Exercise requirements: Scan the data for "tangent" and copy each matching line.

BEGIN Provided data

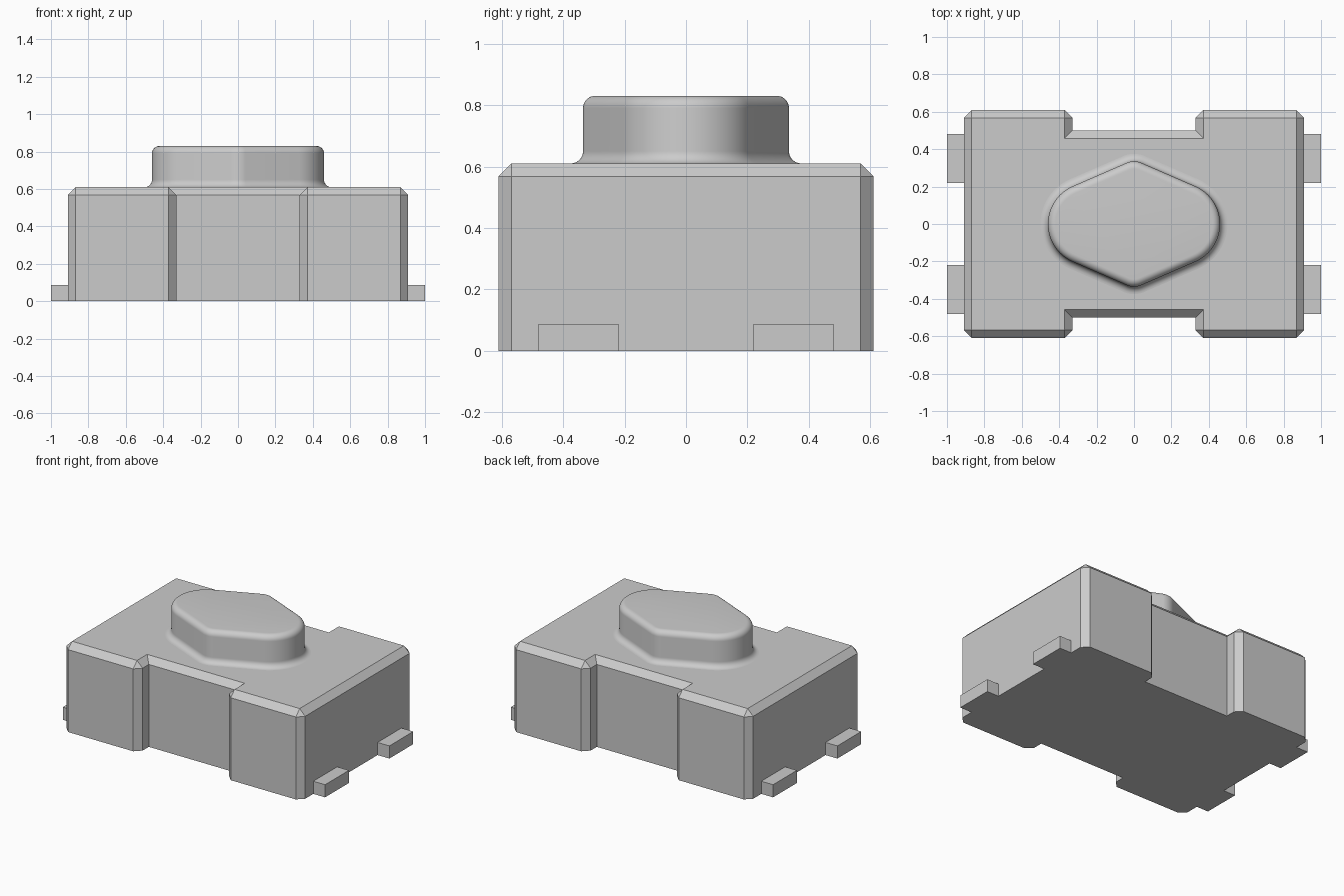
import bpy, bmesh
from math import sin, cos, pi, radians

old = bpy.data.objects.get("Cube")
if old:
    bpy.data.objects.remove(old, do_unlink=True)

grey = bpy.data.materials.new("light grey")
grey.use_nodes = True
COLOUR = (0.6, 0.6, 0.6, 1)
grey.diffuse_color = COLOUR
grey.node_tree.nodes["Principled BSDF"].inputs["Base Color"].default_value = COLOUR


def mirror_quarter(pts):
    """Complete a closed outline from its +x +y quarter."""
    left = [(-x, y) for x, y in reversed(pts) if x > 1e-6]
    half = pts + left
    return half + [(x, -y) for x, y in reversed(half) if y > 1e-6]


def loft(name, rings, bottom=True, smooth=False):
    """Skin a stack of (outline, height) rings and cap the ends."""
    bm = bmesh.new()
    loops = [[bm.verts.new((x, y, z)) for x, y in ring] for ring, z in rings]
    n = len(loops[0])
    for a, b in zip(loops, loops[1:]):
        for i in range(n):
            j = (i + 1) % n
            bm.faces.new((a[i], a[j], b[j], b[i]))
    bm.faces.new(loops[-1])
    if bottom:
        bm.faces.new(loops[0][::-1])
    bmesh.ops.remove_doubles(bm, verts=bm.verts, dist=1e-5)
    bmesh.ops.recalc_face_normals(bm, faces=bm.faces)
    mesh = bpy.data.meshes.new(name)
    bm.to_mesh(mesh)
    bm.free()
    mesh.materials.append(grey)
    obj = bpy.data.objects.new(name, mesh)
    bpy.context.collection.objects.link(obj)
    if smooth:
        bpy.ops.object.select_all(action='DESELECT')
        bpy.context.view_layer.objects.active = obj
        obj.select_set(True)
        bpy.ops.object.shade_smooth_by_angle(angle=radians(35))
    return obj


# Notched housing with chamfered corners and top rim
X, Y, NOTCH_X, NOTCH_Y, C = 0.91, 0.61, 0.33, 0.5, 0.042
wall = mirror_quarter([(X, Y - C), (X - C, Y), (NOTCH_X + C, Y),
                       (NOTCH_X, Y - C), (NOTCH_X, NOTCH_Y)])
rim = mirror_quarter([(X - C, Y - C)] * 2 + [(NOTCH_X + C, Y - C)] * 2
                     + [(NOTCH_X + C, NOTCH_Y - C)])
TOP = 0.61
loft("housing", [(wall, 0), (wall, TOP - C), (rim, TOP)])


# Push button: rounded ends, softly pointed long sides
def button_outline(offset):
    tangent = radians(66.5)
    pts = []
    for cx, cy, r, start, end in ((0.24, 0, 0.22, 0, tangent),
                                  (0, 0.235, 0.1, tangent, pi / 2)):
        for i in range(13):
            a = start + (end - start) * i / 12
            pts.append((cx + (r + offset) * cos(a), cy + (r + offset) * sin(a)))
    return mirror_quarter(pts)


R, BUTTON_TOP, STEPS = 0.04, 0.83, 8
angles = [pi / 2 * i / STEPS for i in range(STEPS + 1)]
profile = [(R - R * sin(a), TOP + R - R * cos(a)) for a in angles]
profile += [(R * cos(a) - R, BUTTON_TOP - R + R * sin(a)) for a in angles]
loft("push_button", [(button_outline(o), z) for o, z in profile],
     bottom=False, smooth=True)

# Four solder legs
for side, sx in (("left", 1), ("right", -1)):
    for end, sy in (("front", -1), ("back", 1)):
        foot = [(sx * x, sy * y) for x, y in
                ((X, 0.22), (1, 0.22), (1, 0.48), (X, 0.48))]
        loft(f"{end}_{side}_leg", [(foot, 0), (foot, 0.087)])
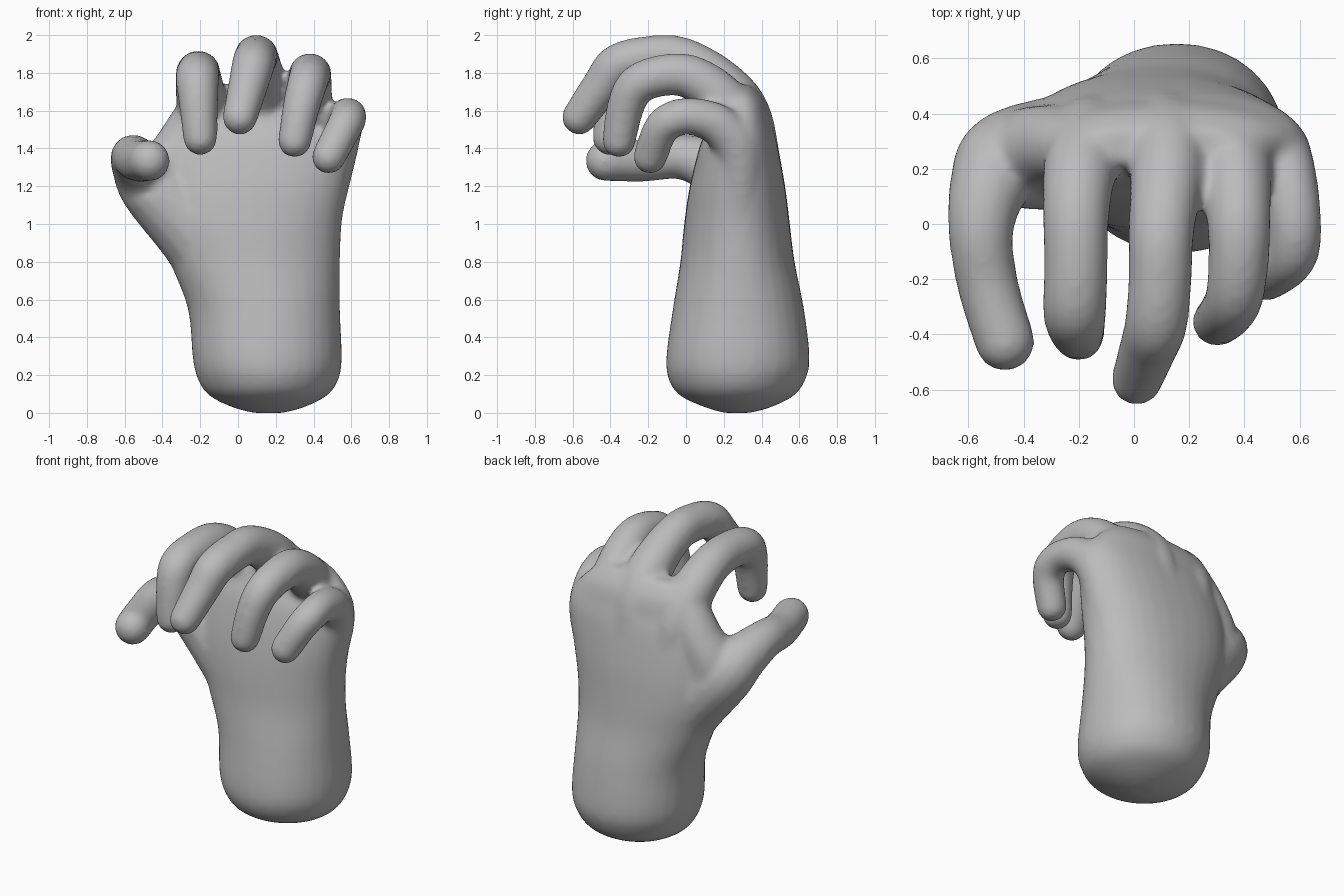
import bpy, bmesh
from math import sin, cos, pi
from mathutils import Vector

if "Cube" in bpy.data.objects:
    bpy.data.objects.remove(bpy.data.objects["Cube"])

bm = bmesh.new()


def spline(points, steps=6):
    """Catmull-Rom interpolation through rows of numbers."""
    rows = [Vector(p) for p in points]
    rows = [rows[0]] + rows + [rows[-1]]
    out = []
    for a, b, c, d in zip(rows, rows[1:], rows[2:], rows[3:]):
        for i in range(steps):
            t = i / steps
            out.append((b * 2 + (c - a) * t + (a * 2 - b * 5 + c * 4 - d) * t * t
                        + (b * 3 - a - c * 3 + d) * t ** 3) / 2)
    return out + [rows[-1]]


def loft(rings):
    """Skin closed rings of points and cap both ends."""
    loops = [[bm.verts.new(p) for p in ring] for ring in rings]
    n = len(loops[0])
    for low, high in zip(loops, loops[1:]):
        for i in range(n):
            j = (i + 1) % n
            bm.faces.new((low[i], low[j], high[j], high[i]))
    bm.faces.new(loops[0][::-1])
    bm.faces.new(loops[-1])


def signed_power(v, e):
    return abs(v) ** e * (1 if v >= 0 else -1)


def body(sections):
    """Rows: height, x min, x max, y min, y max, roundness."""
    rings = []
    for z, x0, x1, y0, y1, e in spline(sections, 4):
        angles = [2 * pi * i / 32 for i in range(32)]
        rings.append([((x0 + x1) / 2 + (x1 - x0) / 2 * signed_power(cos(a), e),
                       (y0 + y1) / 2 + (y1 - y0) / 2 * signed_power(sin(a), e), z)
                      for a in angles])
    loft(rings)


def digit(points):
    """Rounded tapering tube. Rows: x, y, z, radius."""
    rows = spline(points)
    centres = [Vector(r[:3]) for r in rows]
    rings = []
    for k, c in enumerate(centres):
        along = centres[min(k + 1, len(centres) - 1)] - centres[max(k - 1, 0)]
        side = along.cross(Vector((0.9, 0.1, 0.42))).normalized()
        up = side.cross(along).normalized()
        rings.append([c + rows[k][3] * (side * cos(a) + up * sin(a))
                      for a in (2 * pi * i / 16 for i in range(16))])
    loft(rings)
    for k in (0, -1):
        ball = bmesh.ops.create_uvsphere(bm, u_segments=16, v_segments=10, radius=rows[k][3])
        bmesh.ops.translate(bm, verts=ball["verts"], vec=centres[k])


# Forearm stump and palm
body([(0.0, 0.08, 0.24, 0.2, 0.34, 1), (0.03, -0.03, 0.35, 0.1, 0.45, 1),
      (0.09, -0.15, 0.47, -0.03, 0.57, 1), (0.17, -0.21, 0.53, -0.09, 0.63, 1),
      (0.29, -0.24, 0.55, -0.105, 0.655, 0.95), (0.55, -0.265, 0.54, -0.07, 0.625, 0.95),
      (0.8, -0.36, 0.54, -0.03, 0.575, 0.95), (1.0, -0.42, 0.55, -0.01, 0.55, 0.9),
      (1.2, -0.42, 0.58, 0.02, 0.525, 0.85), (1.42, -0.39, 0.62, 0.075, 0.485, 0.85),
      (1.53, -0.35, 0.6, 0.125, 0.455, 0.9), (1.65, -0.3, 0.5, 0.18, 0.42, 0.9),
      (1.74, -0.2, 0.38, 0.22, 0.35, 0.9)])

# Thumb with its mound
digit([(0.0, 0.28, 0.66, 0.235), (-0.2, 0.26, 0.94, 0.22), (-0.445, 0.235, 1.195, 0.185),
       (-0.52, 0.15, 1.295, 0.15), (-0.555, -0.02, 1.355, 0.12),
       (-0.53, -0.22, 1.335, 0.112), (-0.468, -0.425, 1.335, 0.11)])

# Web between thumb and index finger
digit([(-0.2, 0.28, 0.95, 0.18), (-0.37, 0.265, 1.22, 0.165), (-0.29, 0.285, 1.42, 0.145),
       (-0.2, 0.27, 1.6, 0.12)])

# Index finger
digit([(-0.12, 0.33, 1.2, 0.15), (-0.16, 0.315, 1.48, 0.142), (-0.195, 0.2, 1.67, 0.135),
       (-0.21, 0.04, 1.78, 0.122), (-0.21, -0.15, 1.8, 0.117), (-0.215, -0.31, 1.765, 0.117),
       (-0.21, -0.37, 1.65, 0.106), (-0.2, -0.405, 1.455, 0.092)])

# Middle finger
digit([(0.12, 0.345, 1.2, 0.17), (0.12, 0.31, 1.55, 0.15), (0.12, 0.19, 1.73, 0.137),
       (0.1, -0.02, 1.87, 0.12), (0.095, -0.2, 1.88, 0.116), (0.08, -0.36, 1.84, 0.115),
       (0.055, -0.44, 1.74, 0.107), (0.01, -0.565, 1.565, 0.094)])

# Ring finger
digit([(0.34, 0.325, 1.2, 0.16), (0.36, 0.305, 1.48, 0.14), (0.37, 0.18, 1.67, 0.13),
       (0.38, 0.02, 1.78, 0.117), (0.38, -0.13, 1.785, 0.111), (0.365, -0.26, 1.735, 0.107),
       (0.335, -0.32, 1.62, 0.1), (0.3, -0.355, 1.44, 0.09)])

# Little finger
digit([(0.44, 0.28, 1.0, 0.1), (0.505, 0.28, 1.36, 0.122), (0.55, 0.18, 1.515, 0.112),
       (0.58, 0.03, 1.57, 0.1), (0.58, -0.08, 1.55, 0.098), (0.55, -0.14, 1.49, 0.095),
       (0.48, -0.19, 1.355, 0.091)])

bmesh.ops.recalc_face_normals(bm, faces=bm.faces)
mesh = bpy.data.meshes.new("hand")
bm.to_mesh(mesh)
bm.free()
hand = bpy.data.objects.new("hand", mesh)
bpy.context.collection.objects.link(hand)

# Fuse the parts into one skin and soften the joins
fuse = hand.modifiers.new("fuse", "REMESH")
fuse.mode = "VOXEL"
fuse.voxel_size = 0.018
fuse.use_smooth_shade = True
soften = hand.modifiers.new("soften", "SMOOTH")
soften.factor = 0.5
soften.iterations = 12

grey = bpy.data.materials.new("plain grey")
grey.use_nodes = True
colour = (0.5, 0.5, 0.5, 1)
grey.diffuse_color = colour
grey.node_tree.nodes["Principled BSDF"].inputs["Base Color"].default_value = colour
mesh.materials.append(grey)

END Provided data

Finished task:
    tangent = radians(66.5)
    for cx, cy, r, start, end in ((0.24, 0, 0.22, 0, tangent),
                                  (0, 0.235, 0.1, tangent, pi / 2)):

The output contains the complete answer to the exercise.